Next the trail descends into a beautiful forest with green meadows. The snow is gone. There are quite a few clear miles, and I realise the snow is definitely not as bad as I’ve been told. This is where I pass the California and Oregon border. It’s a huge landmark for PCT hikers to move into the next state after almost 1700 miles, although it means little to me, as I skipped half of California to get here. Still, I take some pictures and enjoy the beautiful trail, away from the snow. I sign the trail book and see Prince’s message about giving up on the trail. One of the many defeated. I check the date – they’re actually only about ten miles ahead of me.
When I head back up towards the snowy ridge I make my first mistake. The footsteps go in two different directions, and I follow the ones that line up with the actual trail. I shouldn’t have – I find myself sidling along a precariously steep mountainside, littered with bushes, and realise the marks in the snow are old, and only a few people pushed through here. It’s difficult to find my footing and I keep sidling up and down, switching elevation, generally not knowing where to go. I push through the thick vegetation and make slow progress, until I decide to give up, or I’ll never get anywhere today.
I presume the other footsteps followed the ridge instead, so I pull myself up the steep mountainside, postholing and sliding down in the snow, but never find them once I finally get there. I’m confused. I’m looking out over a large valley and see faint lines of trail below me. Did they go off trail and follow the valley as opposed to skirt around the mountain? I decide to try it – I backtrack, follow an snowy trail down a steep slope and regret it immediately. There are no footsteps here. It’s just me, way off the PCT. It feels wrong, but by now it’s too late and I just need to push though. The snow is just as thick as anywhere else here, and it’s a slog to find the snow-covered dirt road and follow it back up, to where it connects with the PCT.

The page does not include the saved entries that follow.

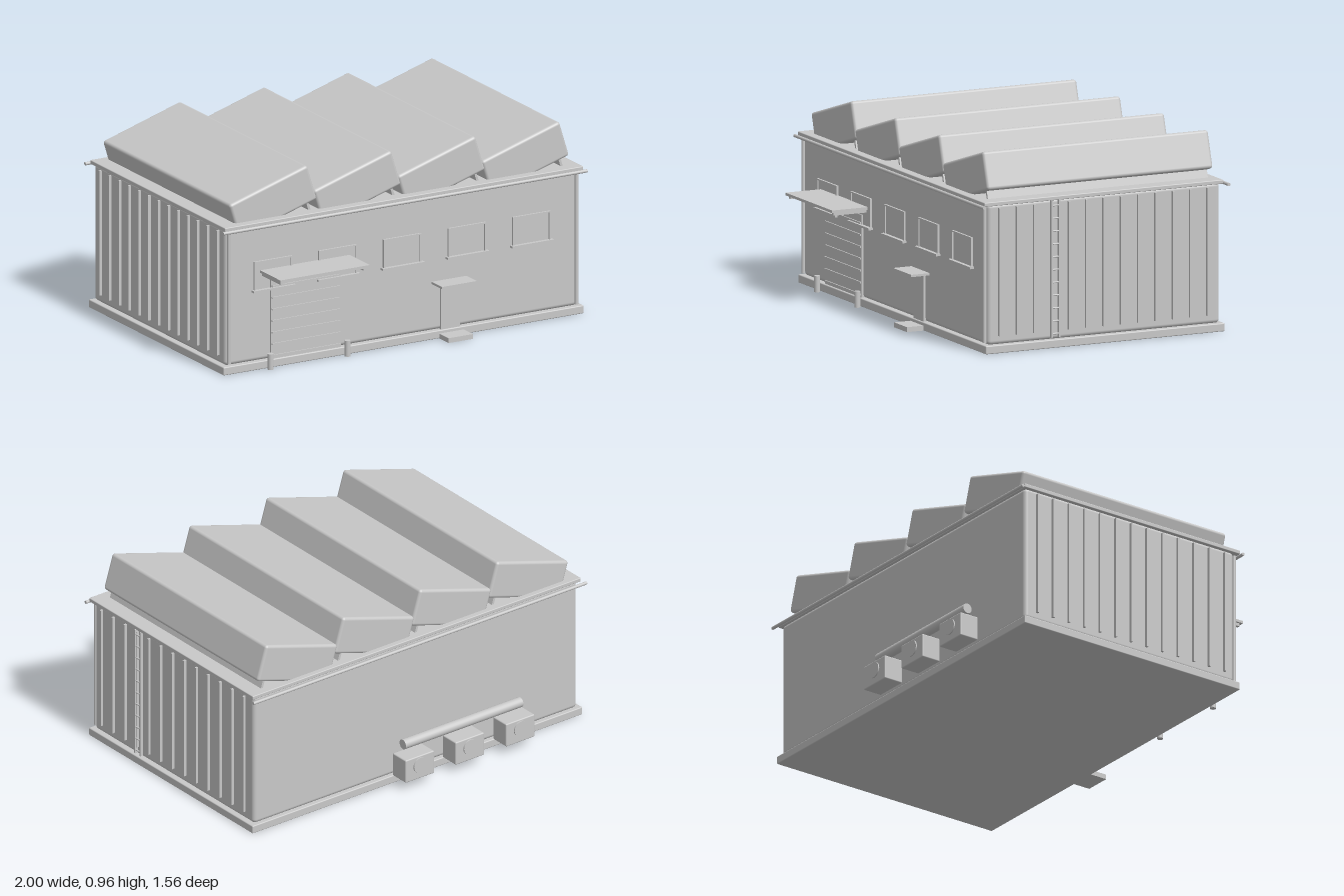
import * as THREE from 'three';
import { RoundedBoxGeometry } from 'three/addons/geometries/RoundedBoxGeometry.js';

const grey = new THREE.MeshStandardMaterial({ color: 0xc8c8c8 });
grey.name = 'lightGrey';

export function createModel() {
  const model = new THREE.Group();
  model.name = 'factory';

  const add = (name, geometry, x, y, z) => {
    const mesh = new THREE.Mesh(geometry, grey);
    mesh.name = name;
    mesh.position.set(x, y, z);
    model.add(mesh);
    return mesh;
  };
  // Box given by its extents; r > 0 rounds the edges
  const box = (name, x0, x1, y0, y1, z0, z1, r = 0) => {
    const size = [x1 - x0, y1 - y0, z1 - z0];
    const geometry = r ? new RoundedBoxGeometry(...size, 3, r) : new THREE.BoxGeometry(...size);
    return add(name, geometry, (x0 + x1) / 2, (y0 + y1) / 2, (z0 + z1) / 2);
  };
  const rod = (name, radius, length, x, y, z, axis = 'y') => {
    const geometry = new THREE.CylinderGeometry(radius, radius, length, 20);
    if (axis === 'x') geometry.rotateZ(Math.PI / 2);
    if (axis === 'z') geometry.rotateX(Math.PI / 2);
    return add(name, geometry, x, y, z);
  };

  // Main shell
  box('plinth', -0.99, 0.99, 0, 0.04, -0.665, 0.605, 0.005);
  box('walls', -0.97, 0.97, 0.038, 0.72, -0.65, 0.585, 0.02);
  box('roofSlab', -0.985, 0.985, 0.713, 0.733, -0.66, 0.61, 0.004);
  for (const z of [0.617, -0.682]) rod('gutter', 0.008, 2, 0, 0.71, z, 'x');
  for (const x of [-0.955, 0.955]) rod('downpipe', 0.009, 0.66, x, 0.38, 0.595);

  // Sawtooth roof
  const tilt = 0.3;
  for (let i = 0; i < 4; i++) {
    const x = -0.693 + i * 0.462;
    const shed = add('sawtoothRoof', new RoundedBoxGeometry(0.45, 0.185, 1.2, 3, 0.015), x, 0.805, -0.033);
    shed.rotation.z = tilt;
    const strip = add('roofGlazing', new THREE.BoxGeometry(0.012, 0.06, 1.17), x + 0.2, 0.75, -0.033);
    strip.rotation.z = tilt;
  }

  // Cladding ribs on both ends
  for (const side of [-1, 1]) {
    for (let i = 0; i < 13; i++) {
      const z = 0.525 - i * 0.0921;
      box('claddingRib', side * 0.975 - 0.009, side * 0.975 + 0.009, 0.08, 0.7, z - 0.005, z + 0.005);
    }
  }

  // Ladder on the left end
  for (const z of [0.212, 0.252]) box('ladderRail', 0.972, 0.988, 0.05, 0.712, z - 0.004, z + 0.004);
  for (let i = 0; i < 11; i++) rod('ladderRung', 0.004, 0.04, 0.983, 0.068 + i * 0.062, 0.232, 'z');

  // Front windows with frames and sills
  for (let i = 0; i < 5; i++) {
    const x = -0.71 + i * 0.355;
    box('windowPane', x - 0.1, x + 0.1, 0.394, 0.53, 0.58, 0.589);
    for (const s of [-1, 1]) {
      box('windowJamb', x + s * 0.1 - 0.004, x + s * 0.1 + 0.004, 0.392, 0.534, 0.58, 0.595);
    }
    box('windowHead', x - 0.104, x + 0.104, 0.527, 0.534, 0.58, 0.595);
    box('windowSill', x - 0.115, x + 0.115, 0.384, 0.394, 0.58, 0.608);
  }

  // Loading door, canopy and bollards
  box('loadingDoor', -0.725, -0.34, 0.04, 0.44, 0.58, 0.595);
  for (let i = 0; i < 7; i++) {
    const y = 0.055 + i * 0.0575;
    box('doorSlat', -0.72, -0.345, y - 0.004, y + 0.004, 0.59, 0.601);
  }
  box('loadingCanopy', -0.78, -0.288, 0.474, 0.487, 0.58, 0.778);
  for (const x of [-0.762, -0.306]) box('canopyBracket', x - 0.008, x + 0.008, 0.459, 0.475, 0.58, 0.765);
  for (const x of [-0.745, -0.322]) rod('bollard', 0.0145, 0.078, x, 0.039, 0.627);

  // Staff door
  box('staffDoor', 0.21, 0.315, 0.025, 0.26, 0.58, 0.597);
  box('staffDoorCanopy', 0.165, 0.357, 0.27, 0.281, 0.58, 0.683);
  box('doorStep', 0.195, 0.33, 0, 0.024, 0.58, 0.692);

  // Cooling units and duct at the back
  for (const x of [-0.535, -0.232, 0.068]) {
    box('coolingUnit', x - 0.086, x + 0.086, 0.045, 0.165, -0.772, -0.67, 0.006);
    rod('coolingFan', 0.04, 0.012, x, 0.117, -0.772, 'z');
  }
  rod('duct', 0.025, 0.705, -0.2325, 0.215, -0.705, 'x');

  return model;
}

When I’m reunited with the trail, I’m relieved. I’m back where I’m supposed to be. With my detour I never faced that vertical wall of snow, and I never saw those other hikers. I’m happy to continue on my way but immediately make my next mistake. The trail leads into a forest and appears to be free of snow, while all the footsteps trudge through thick snow around the other side of the mountain. I assume it’s because it made sense to the southbounders, and I decide to follow the actual trail into the forest. Soon enough the trail disappears, and the mountainside is a steep slope covered in snow drifts. It takes about an hour to cover just a few miles, and it’s a frustrating stretch, climbing up and down and up and down, the drifts like tiny hills in between the trees, always just a little too steep, no matter what direction you go into.
When I finally join the other footsteps again, I follow them along the dirt road. No one has opted for the trail, and this time I’m trusting the steps ahead of me. The snow is a little patchy here, until it actually clears up, and I find a spot to camp just off the dirt road, under a tree, in an open field. When I get inside my tent, the storm begins. I feel a strong wind hitting me from the side and I try and block the gusts from coming inside my tent by putting food bags up against the inner net, while I watch snow flakes fall all night.